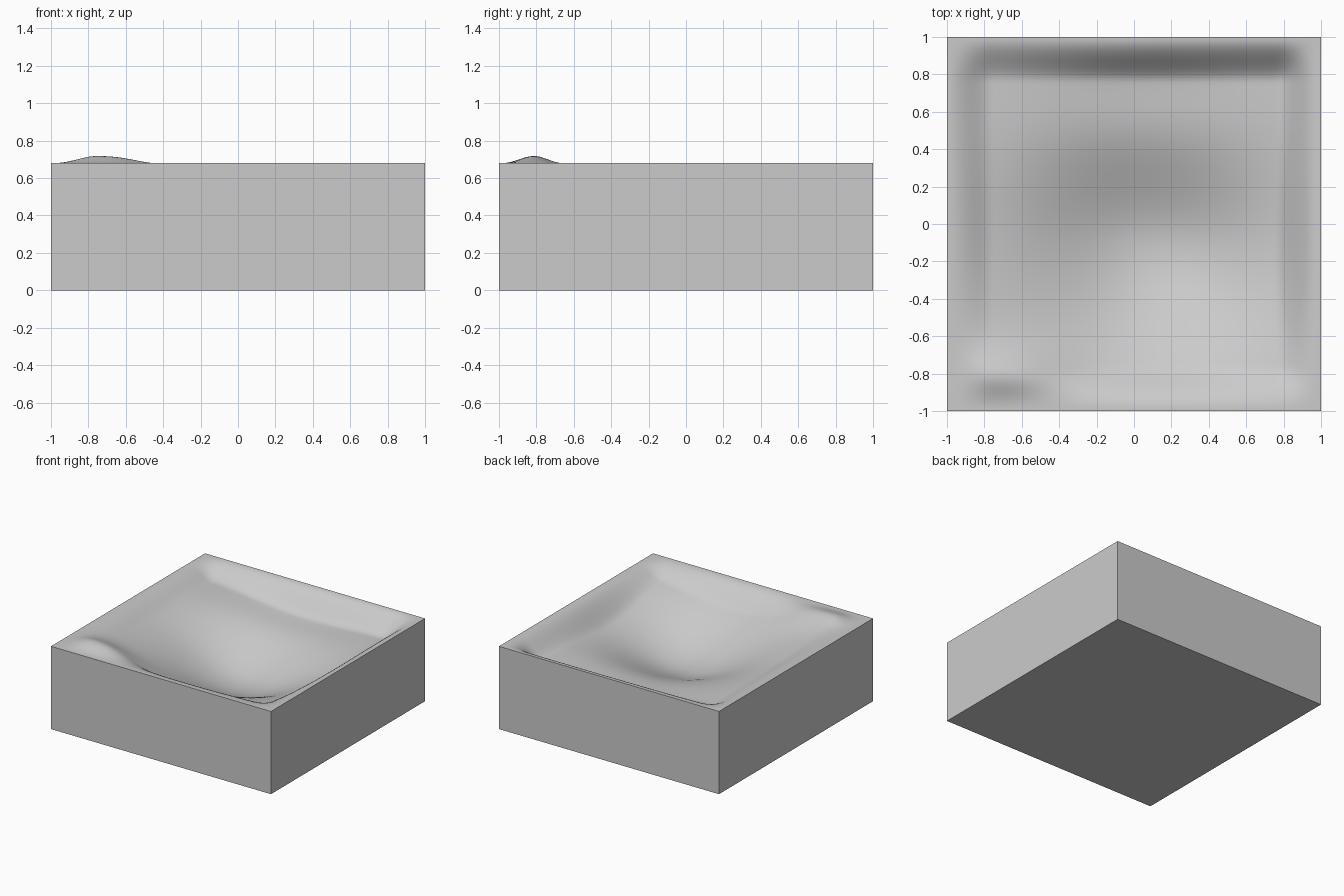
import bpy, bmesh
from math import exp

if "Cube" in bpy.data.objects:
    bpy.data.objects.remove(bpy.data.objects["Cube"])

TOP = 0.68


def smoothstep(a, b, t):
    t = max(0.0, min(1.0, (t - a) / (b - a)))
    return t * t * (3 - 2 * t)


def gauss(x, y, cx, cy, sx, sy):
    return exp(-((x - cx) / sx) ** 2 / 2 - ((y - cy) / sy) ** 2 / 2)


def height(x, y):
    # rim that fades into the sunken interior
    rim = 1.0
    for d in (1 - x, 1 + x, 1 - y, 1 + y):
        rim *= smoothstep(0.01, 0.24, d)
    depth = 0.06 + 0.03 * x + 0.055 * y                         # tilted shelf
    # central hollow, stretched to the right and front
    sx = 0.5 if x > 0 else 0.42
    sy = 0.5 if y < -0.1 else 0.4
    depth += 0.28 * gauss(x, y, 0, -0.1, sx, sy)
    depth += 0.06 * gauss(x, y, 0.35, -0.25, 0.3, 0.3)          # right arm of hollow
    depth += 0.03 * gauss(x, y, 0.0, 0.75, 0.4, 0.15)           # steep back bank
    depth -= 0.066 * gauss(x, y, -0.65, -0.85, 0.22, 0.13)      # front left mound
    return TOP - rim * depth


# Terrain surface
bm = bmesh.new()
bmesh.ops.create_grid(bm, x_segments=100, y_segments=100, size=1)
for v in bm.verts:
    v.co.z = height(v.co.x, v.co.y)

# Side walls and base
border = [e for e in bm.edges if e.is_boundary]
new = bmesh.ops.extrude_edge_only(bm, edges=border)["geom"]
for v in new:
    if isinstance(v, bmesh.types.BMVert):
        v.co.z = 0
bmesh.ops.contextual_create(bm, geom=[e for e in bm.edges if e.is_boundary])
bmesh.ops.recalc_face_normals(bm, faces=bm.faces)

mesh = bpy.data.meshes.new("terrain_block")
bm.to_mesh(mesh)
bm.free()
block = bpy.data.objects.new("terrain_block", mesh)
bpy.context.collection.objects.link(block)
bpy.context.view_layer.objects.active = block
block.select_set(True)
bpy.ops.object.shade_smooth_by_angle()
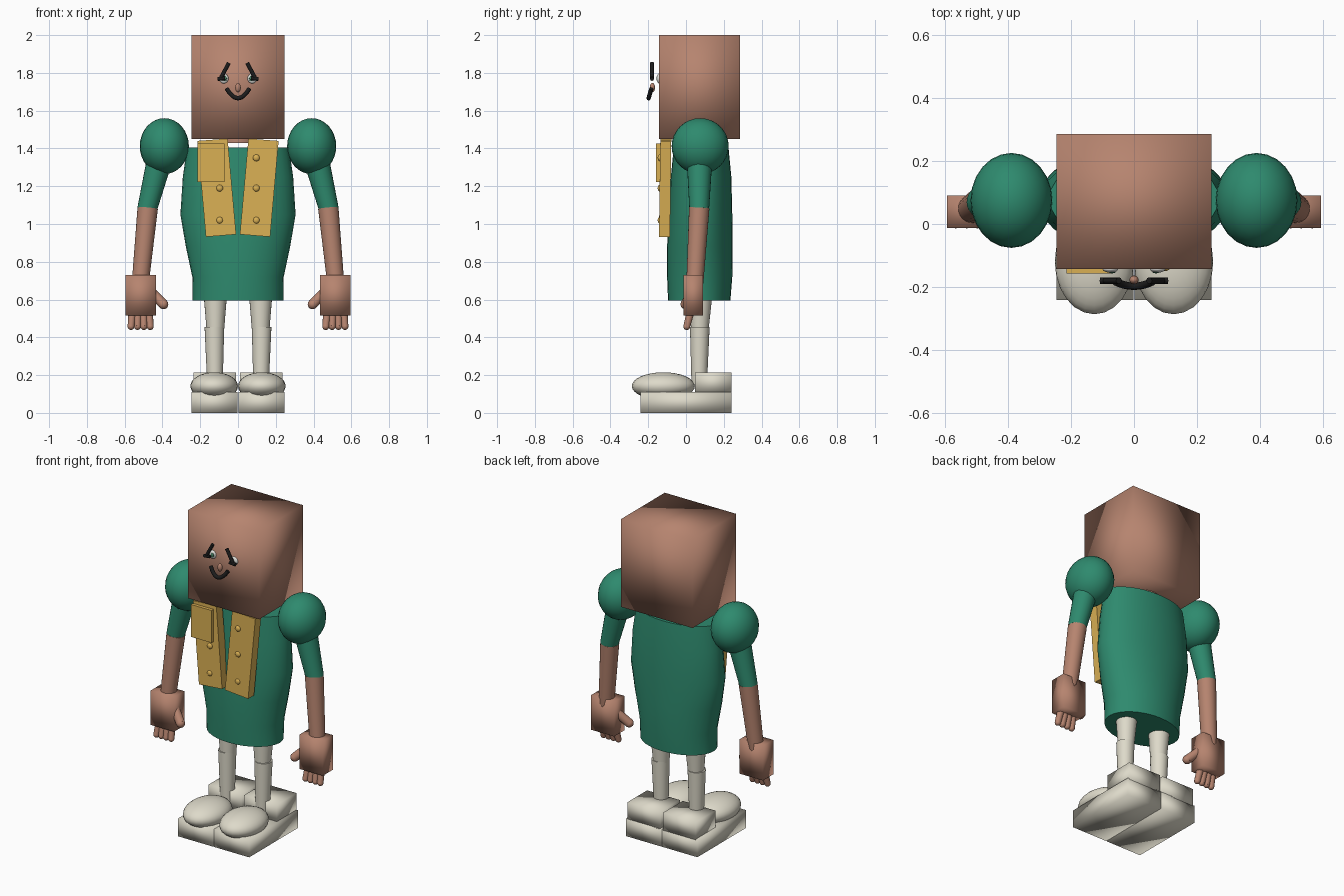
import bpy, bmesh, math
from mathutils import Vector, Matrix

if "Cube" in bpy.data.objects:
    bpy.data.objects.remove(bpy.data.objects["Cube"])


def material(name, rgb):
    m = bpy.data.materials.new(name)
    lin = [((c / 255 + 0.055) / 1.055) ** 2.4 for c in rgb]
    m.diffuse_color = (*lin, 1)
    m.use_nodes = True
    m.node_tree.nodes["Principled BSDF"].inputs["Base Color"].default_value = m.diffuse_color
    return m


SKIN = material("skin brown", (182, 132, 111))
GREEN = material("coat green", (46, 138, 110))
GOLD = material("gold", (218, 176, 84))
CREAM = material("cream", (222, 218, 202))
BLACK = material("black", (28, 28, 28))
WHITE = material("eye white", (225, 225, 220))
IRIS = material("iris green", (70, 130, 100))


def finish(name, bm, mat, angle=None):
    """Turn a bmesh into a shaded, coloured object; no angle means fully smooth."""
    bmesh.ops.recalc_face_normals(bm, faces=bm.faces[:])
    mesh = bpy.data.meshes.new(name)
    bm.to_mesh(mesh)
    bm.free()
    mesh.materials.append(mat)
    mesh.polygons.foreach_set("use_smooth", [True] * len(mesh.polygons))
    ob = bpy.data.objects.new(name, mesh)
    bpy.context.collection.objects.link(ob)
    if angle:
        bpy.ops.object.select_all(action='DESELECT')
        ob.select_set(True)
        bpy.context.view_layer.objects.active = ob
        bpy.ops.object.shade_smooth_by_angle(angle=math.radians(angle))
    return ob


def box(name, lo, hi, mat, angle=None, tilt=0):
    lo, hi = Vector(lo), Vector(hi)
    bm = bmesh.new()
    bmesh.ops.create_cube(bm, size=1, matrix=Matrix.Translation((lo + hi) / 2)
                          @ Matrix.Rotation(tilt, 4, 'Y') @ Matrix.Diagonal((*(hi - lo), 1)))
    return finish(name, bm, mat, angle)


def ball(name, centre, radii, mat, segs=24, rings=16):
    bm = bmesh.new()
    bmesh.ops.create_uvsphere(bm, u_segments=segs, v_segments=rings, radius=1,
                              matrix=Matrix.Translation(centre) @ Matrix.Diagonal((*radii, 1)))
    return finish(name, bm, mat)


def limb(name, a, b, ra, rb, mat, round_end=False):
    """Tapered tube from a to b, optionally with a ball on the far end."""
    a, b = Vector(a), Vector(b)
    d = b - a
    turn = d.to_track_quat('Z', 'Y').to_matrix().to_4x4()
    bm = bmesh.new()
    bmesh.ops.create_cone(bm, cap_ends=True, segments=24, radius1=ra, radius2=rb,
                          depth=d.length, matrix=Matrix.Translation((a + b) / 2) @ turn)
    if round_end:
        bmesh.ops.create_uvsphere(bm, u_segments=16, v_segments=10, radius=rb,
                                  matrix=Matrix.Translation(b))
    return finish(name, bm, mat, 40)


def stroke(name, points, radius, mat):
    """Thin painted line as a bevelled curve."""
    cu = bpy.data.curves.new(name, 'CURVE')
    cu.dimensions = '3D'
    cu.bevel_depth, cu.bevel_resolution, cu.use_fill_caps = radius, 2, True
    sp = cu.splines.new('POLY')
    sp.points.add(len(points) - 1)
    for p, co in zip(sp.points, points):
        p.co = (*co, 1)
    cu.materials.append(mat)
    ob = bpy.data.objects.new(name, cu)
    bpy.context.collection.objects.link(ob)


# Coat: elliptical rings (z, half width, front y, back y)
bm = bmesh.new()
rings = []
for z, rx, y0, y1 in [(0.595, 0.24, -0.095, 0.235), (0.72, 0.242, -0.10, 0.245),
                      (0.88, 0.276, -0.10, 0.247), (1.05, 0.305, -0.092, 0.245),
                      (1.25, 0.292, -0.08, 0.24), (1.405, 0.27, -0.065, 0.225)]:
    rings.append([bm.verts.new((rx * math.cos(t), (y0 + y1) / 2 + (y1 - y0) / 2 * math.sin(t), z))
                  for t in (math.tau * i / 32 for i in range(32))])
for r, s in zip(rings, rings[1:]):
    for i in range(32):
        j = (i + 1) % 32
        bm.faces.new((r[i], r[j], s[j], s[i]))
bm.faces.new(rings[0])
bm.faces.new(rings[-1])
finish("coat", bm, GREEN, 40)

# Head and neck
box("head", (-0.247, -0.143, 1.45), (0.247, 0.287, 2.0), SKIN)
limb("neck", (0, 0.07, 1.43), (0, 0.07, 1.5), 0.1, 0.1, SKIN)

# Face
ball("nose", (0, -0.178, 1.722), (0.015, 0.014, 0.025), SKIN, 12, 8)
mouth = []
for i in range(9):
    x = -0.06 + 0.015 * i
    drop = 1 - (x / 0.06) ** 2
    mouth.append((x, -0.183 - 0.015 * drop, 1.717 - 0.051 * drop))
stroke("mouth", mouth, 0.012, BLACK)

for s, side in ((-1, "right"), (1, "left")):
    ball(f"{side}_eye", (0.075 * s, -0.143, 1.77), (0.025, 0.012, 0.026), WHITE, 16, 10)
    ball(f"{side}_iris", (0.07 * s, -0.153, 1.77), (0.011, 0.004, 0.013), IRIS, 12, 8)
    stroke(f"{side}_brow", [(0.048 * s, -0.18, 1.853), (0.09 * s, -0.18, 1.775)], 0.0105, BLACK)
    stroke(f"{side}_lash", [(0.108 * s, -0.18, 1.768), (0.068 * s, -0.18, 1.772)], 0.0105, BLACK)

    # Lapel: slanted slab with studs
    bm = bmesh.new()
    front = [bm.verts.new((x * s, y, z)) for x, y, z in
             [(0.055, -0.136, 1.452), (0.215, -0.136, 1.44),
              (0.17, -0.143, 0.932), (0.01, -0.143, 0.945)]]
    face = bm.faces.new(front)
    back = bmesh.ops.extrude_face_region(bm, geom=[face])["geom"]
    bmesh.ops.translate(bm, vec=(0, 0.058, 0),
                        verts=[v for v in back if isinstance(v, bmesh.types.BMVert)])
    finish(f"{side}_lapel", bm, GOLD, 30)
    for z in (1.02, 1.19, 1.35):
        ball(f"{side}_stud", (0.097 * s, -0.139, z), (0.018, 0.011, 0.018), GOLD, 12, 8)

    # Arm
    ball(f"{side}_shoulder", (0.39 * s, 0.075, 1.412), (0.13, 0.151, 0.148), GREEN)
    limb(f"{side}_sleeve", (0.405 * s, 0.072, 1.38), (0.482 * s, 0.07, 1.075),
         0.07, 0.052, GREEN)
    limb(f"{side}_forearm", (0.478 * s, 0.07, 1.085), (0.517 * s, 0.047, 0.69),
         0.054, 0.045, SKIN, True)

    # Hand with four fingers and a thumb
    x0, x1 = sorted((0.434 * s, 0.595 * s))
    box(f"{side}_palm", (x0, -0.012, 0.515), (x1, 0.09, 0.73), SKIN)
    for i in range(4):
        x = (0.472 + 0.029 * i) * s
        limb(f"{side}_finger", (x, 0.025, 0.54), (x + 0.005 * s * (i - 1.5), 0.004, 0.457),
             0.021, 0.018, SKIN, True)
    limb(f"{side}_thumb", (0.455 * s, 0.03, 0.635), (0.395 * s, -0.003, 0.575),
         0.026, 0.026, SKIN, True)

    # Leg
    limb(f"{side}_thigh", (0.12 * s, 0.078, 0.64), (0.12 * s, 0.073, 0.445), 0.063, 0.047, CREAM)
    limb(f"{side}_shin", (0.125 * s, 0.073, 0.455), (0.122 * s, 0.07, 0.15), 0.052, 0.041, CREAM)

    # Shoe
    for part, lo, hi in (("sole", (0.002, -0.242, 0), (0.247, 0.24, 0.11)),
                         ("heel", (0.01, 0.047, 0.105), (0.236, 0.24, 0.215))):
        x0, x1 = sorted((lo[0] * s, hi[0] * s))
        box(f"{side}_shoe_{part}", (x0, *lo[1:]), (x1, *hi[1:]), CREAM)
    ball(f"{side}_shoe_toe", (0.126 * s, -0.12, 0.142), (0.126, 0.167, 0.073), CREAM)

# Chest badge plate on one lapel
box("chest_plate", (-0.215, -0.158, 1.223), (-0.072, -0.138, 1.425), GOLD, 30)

= Problem to work on =
Take the lines from the start of the entries through the line containing "return TOP - rim * depth" and set them down exactly, leaving out every picture.

= Problem solution =
import bpy, bmesh
from math import exp

if "Cube" in bpy.data.objects:
    bpy.data.objects.remove(bpy.data.objects["Cube"])

TOP = 0.68


def smoothstep(a, b, t):
    t = max(0.0, min(1.0, (t - a) / (b - a)))
    return t * t * (3 - 2 * t)


def gauss(x, y, cx, cy, sx, sy):
    return exp(-((x - cx) / sx) ** 2 / 2 - ((y - cy) / sy) ** 2 / 2)


def height(x, y):
    # rim that fades into the sunken interior
    rim = 1.0
    for d in (1 - x, 1 + x, 1 - y, 1 + y):
        rim *= smoothstep(0.01, 0.24, d)
    depth = 0.06 + 0.03 * x + 0.055 * y                         # tilted shelf
    # central hollow, stretched to the right and front
    sx = 0.5 if x > 0 else 0.42
    sy = 0.5 if y < -0.1 else 0.4
    depth += 0.28 * gauss(x, y, 0, -0.1, sx, sy)
    depth += 0.06 * gauss(x, y, 0.35, -0.25, 0.3, 0.3)          # right arm of hollow
    depth += 0.03 * gauss(x, y, 0.0, 0.75, 0.4, 0.15)           # steep back bank
    depth -= 0.066 * gauss(x, y, -0.65, -0.85, 0.22, 0.13)      # front left mound
    return TOP - rim * depth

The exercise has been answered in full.